**PROBLEM DETAILS:** Begin at the line below that has "return any(math.hypot(p[0] - q[0], p[1]" and stop after the line that has "return grass_height(*p)". Please restate only those lines, word for word.

========================================

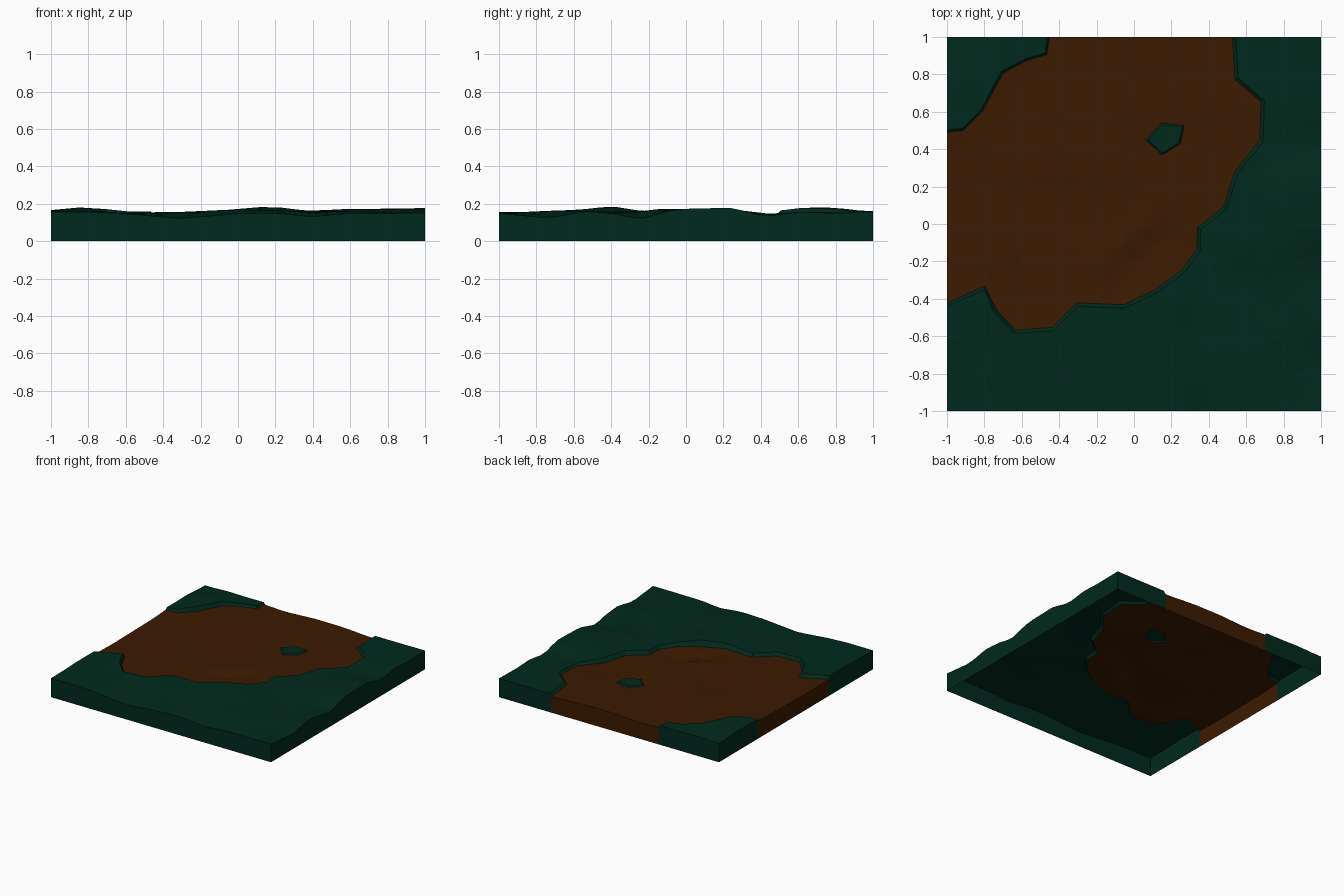
import bpy, bmesh, math, random
from mathutils import Vector
from mathutils.geometry import delaunay_2d_cdt

if "Cube" in bpy.data.objects:
    bpy.data.objects.remove(bpy.data.objects["Cube"])

random.seed(4)

def material(name, rgb):
    m = bpy.data.materials.new(name)
    m.diffuse_color = (*rgb, 1)
    m.use_nodes = True
    m.node_tree.nodes["Principled BSDF"].inputs["Base Color"].default_value = m.diffuse_color
    return m

GRASS = material("dark green grass", (0.0003, 0.0225, 0.0122))
DIRT = material("brown dirt", (0.0450, 0.0108, 0.0003))

# Outlines of the grass banks, and of the small grass island
front_bank = [(-1, -.44), (-.8, -.35), (-.75, -.47), (-.64, -.585), (-.43, -.57), (-.3, -.44),
              (-.05, -.45), (.12, -.37), (.27, -.26), (.355, -.14), (.355, -.03), (.495, .08),
              (.555, .27), (.69, .44), (.697, .66), (.557, .78), (.545, 1)]
corner_bank = [(-.465, 1), (-.475, .915), (-.58, .885), (-.71, .815), (-.82, .61), (-.92, .51), (-1, .505)]
island = [(.075, .45), (.15, .53), (.26, .52), (.24, .435), (.15, .38)]

def offset(path, d, closed=False):
    """Move a path to its left by d; open ends stay on the tile border."""
    out, n = [], len(path)
    for i, p in enumerate(path):
        a = path[(i - 1) % n] if closed or i else p
        b = path[(i + 1) % n] if closed or i < n - 1 else p
        t = (Vector(b) - Vector(a)).normalized()
        q = Vector(p) + Vector((-t.y, t.x)) * d
        if not closed and i in (0, n - 1):
            q = Vector([c if abs(c) == 1 else v for c, v in zip(p, q)])
        out.append(tuple(q))
    return out

front_foot = offset(front_bank, .019)
corner_foot = offset(corner_bank, .013)
island_foot = offset(island, .011, True)
front_close = [(1, 1), (1, -1), (-1, -1)]
grass_tops = [front_bank + front_close, corner_bank + [(-1, 1)], island]
grass_feet = [front_foot + front_close, corner_foot + [(-1, 1)], island_foot]

def inside(p, poly):
    hit = False
    for (x1, y1), (x2, y2) in zip(poly, poly[1:] + poly[:1]):
        if (y1 > p[1]) != (y2 > p[1]) and p[0] < (x2 - x1) * (p[1] - y1) / (y2 - y1) + x1:
            hit = not hit
    return hit

def line(v, pts):
    for (a, h), (b, k) in zip(pts, pts[1:]):
        if v <= b:
            return h + (k - h) * (v - a) / (b - a)
    return pts[-1][1]

def blend(x, y, spots):
    """Smooth height between scattered spot heights."""
    w = [1 / ((x - a) ** 2 + (y - b) ** 2 + .004) ** 1.6 for a, b, _ in spots]
    return sum(k * s[2] for k, s in zip(w, spots)) / sum(w)

front_edge = [(-1, .155), (-.78, .156), (-.6, .148), (-.32, .122), (0, .147), (.2, .152),
              (.4, .13), (.55, .147), (1, .15)]
right_edge = [(-1, .15), (-.73, .123), (-.55, .16), (-.4, .15), (-.25, .118), (-.05, .172),
              (.25, .179), (.42, .132), (.6, .158), (.75, .15), (1, .154)]
back_edge = [(-.47, .142), (-.27, .133), (0, .147), (.25, .146), (.5, .13)]
left_edge = [(-.44, .138), (-.2, .132), (.1, .136), (.35, .14), (.5, .15)]

grass_spots = [(-1, -.6, .163), (-.8, -.4, .163), (-.8, -.75, .158), (-.6, -.65, .150), (-.5, -.8, .146),
               (-.35, -.55, .156), (-.2, -.75, .150), (0, -.5, .168), (.15, -.4, .184), (.2, -.7, .164),
               (.4, -.2, .156), (.4, -.6, .155), (.6, -.1, .172), (.7, -.7, .162), (.8, .1, .174),
               (.75, .42, .146), (.75, .65, .158), (.8, .85, .152), (.6, 1, .153), (.55, .2, .168),
               (-.8, .72, .182), (-.6, .93, .158), (-1, 1, .155), (-1, .6, .163)]

dirt_spots = [(-.6, -.5, .128), (-.7, 0, .134), (-.4, .1, .122), (-.3, -.3, .134), (-.2, .35, .140),
              (-.6, .4, .136), (-.4, .7, .140), (0, .7, .140), (.3, .7, .142), (.55, .6, .140),
              (.15, .45, .130), (.5, .4, .128), (.3, .15, .136), (.25, -.15, .138), (0, .03, .130)]

def grass_height(x, y):
    z = blend(x, y, grass_spots)
    # blend into the border profiles
    wf = max(0, 1 - (y + 1) / .3)
    wr = max(0, 1 - (1 - x) / .3)
    z += wf * (line(x, front_edge) - z)
    z += wr * (line(y, right_edge) - z)
    # gully running to the right border
    t = max(0, min(1, ((x - .6) * .4 - (y + .28) * .42) / .3364))
    d = math.hypot(x - .6 - .4 * t, y + .28 + .42 * t)
    return z - .026 * max(0, 1 - d / .13) * (1 - wr)

def dirt_height(x, y):
    z = blend(x, y, dirt_spots)
    wb = max(0, 1 - (1 - y) / .25)
    wl = max(0, 1 - (x + 1) / .25)
    z += wb * (line(x, back_edge) - z)
    z += wl * (line(y, left_edge) - z)
    # rut beside the low ridge near the front
    u, v = (x - .03) * .74 + (y + .14) * .67, -(x - .03) * .67 + (y + .14) * .74
    z -= .026 * math.exp(-(u / .2) ** 2 - ((v + .04) / .06) ** 2)
    return z + .016 * math.exp(-(u / .22) ** 2 - ((v - .07) / .07) ** 2)

# Collect points: outlines first, then borders and a scattered grid
points, edges = [], []

def add_path(path, closed=False):
    s = len(points)
    points.extend(path)
    edges.extend((s + i, s + i + 1) for i in range(len(path) - 1))
    if closed:
        edges.append((s + len(path) - 1, s))

for p in (front_bank, front_foot, corner_bank, corner_foot):
    add_path(p)
add_path(island, True)
add_path(island_foot, True)
ring_edges = [(Vector(points[a]), Vector(points[b])) for a, b in edges]

def clear(p, gap=.035):
    p = Vector(p)
    for a, b in ring_edges:
        t = max(0, min(1, (p - a).dot(b - a) / (b - a).length_squared))
        if (a + (b - a) * t - p).length < gap:
            return False
    return True

N = 26
for i in range(N + 1):
    for j in range(N + 1):
        border = i in (0, N) or j in (0, N)
        j1, j2 = (0, 0) if border else (random.uniform(-.012, .012), random.uniform(-.012, .012))
        p = (-1 + 2 * i / N + j1, -1 + 2 * j / N + j2)
        if clear(p):
            points.append(p)
for ax in (0, 1):
    for side in (-1, 1):
        ids = sorted((k for k, p in enumerate(points) if abs(p[ax] - side) < 1e-6),
                     key=lambda k: points[k][1 - ax])
        edges.extend(zip(ids, ids[1:]))

co, _, tris, *_ = delaunay_2d_cdt([Vector(p) for p in points], edges, [], 0, 1e-5)

def near(p, path):
    return any(math.hypot(p[0] - q[0], p[1] - q[1]) < 1e-4 for q in path)

def height(p):
    if near(p, island) or inside(p, island):
        return dirt_height(*p) + .010
    if any(near(p, f) for f in (front_foot, corner_foot, island_foot)):
        return dirt_height(*p)
    if near(p, front_bank + corner_bank):
        return max(grass_height(*p), dirt_height(*p) + .010)
    if any(inside((p[0] * .9999, p[1] * .9999), g) for g in grass_tops):
        return grass_height(*p)
    return dirt_height(*p)

def build(name, mat, wanted):
    """Top surface triangles of one colour plus the border walls beneath them."""
    bm = bmesh.new()
    vs = [bm.verts.new((p.x, p.y, height(p))) for p in co]
    for t in tris:
        c = [sum(co[k][a] for k in t) / len(t) for a in (0, 1)]
        if any(inside(c, g) for g in grass_feet) == wanted:
            bm.faces.new([vs[k] for k in t])
    bmesh.ops.delete(bm, geom=[v for v in bm.verts if not v.link_faces], context='VERTS')
    bm.normal_update()
    for f in bm.faces:
        if f.normal.z < 0:
            f.normal_flip()
    # open-bottomed side walls
    for e in list(bm.edges):
        a, b = e.verts
        if e.is_boundary and any(abs(a.co[k] - s) < 1e-4 and abs(b.co[k] - s) < 1e-4
                                 for k in (0, 1) for s in (-1, 1)):
            lo = [bm.verts.new((v.co.x, v.co.y, 0)) for v in (b, a)]
            f = bm.faces.new([a, b] + lo)
            f.normal_update()
            if f.normal.dot(Vector((a.co.x + b.co.x, a.co.y + b.co.y, 0))) < 0:
                f.normal_flip()
    bmesh.ops.remove_doubles(bm, verts=bm.verts, dist=1e-5)
    me = bpy.data.meshes.new(name)
    bm.to_mesh(me)
    bm.free()
    me.materials.append(mat)
    ob = bpy.data.objects.new(name, me)
    bpy.context.collection.objects.link(ob)
    bpy.context.view_layer.objects.active = ob
    ob.select_set(True)
    bpy.ops.object.shade_smooth_by_angle(angle=math.radians(25))
    ob.select_set(False)

build("grass_ground", GRASS, True)
build("dirt_patch", DIRT, False)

========================================

**TASK RESULT:**
    return any(math.hypot(p[0] - q[0], p[1] - q[1]) < 1e-4 for q in path)

def height(p):
    if near(p, island) or inside(p, island):
        return dirt_height(*p) + .010
    if any(near(p, f) for f in (front_foot, corner_foot, island_foot)):
        return dirt_height(*p)
    if near(p, front_bank + corner_bank):
        return max(grass_height(*p), dirt_height(*p) + .010)
    if any(inside((p[0] * .9999, p[1] * .9999), g) for g in grass_tops):
        return grass_height(*p)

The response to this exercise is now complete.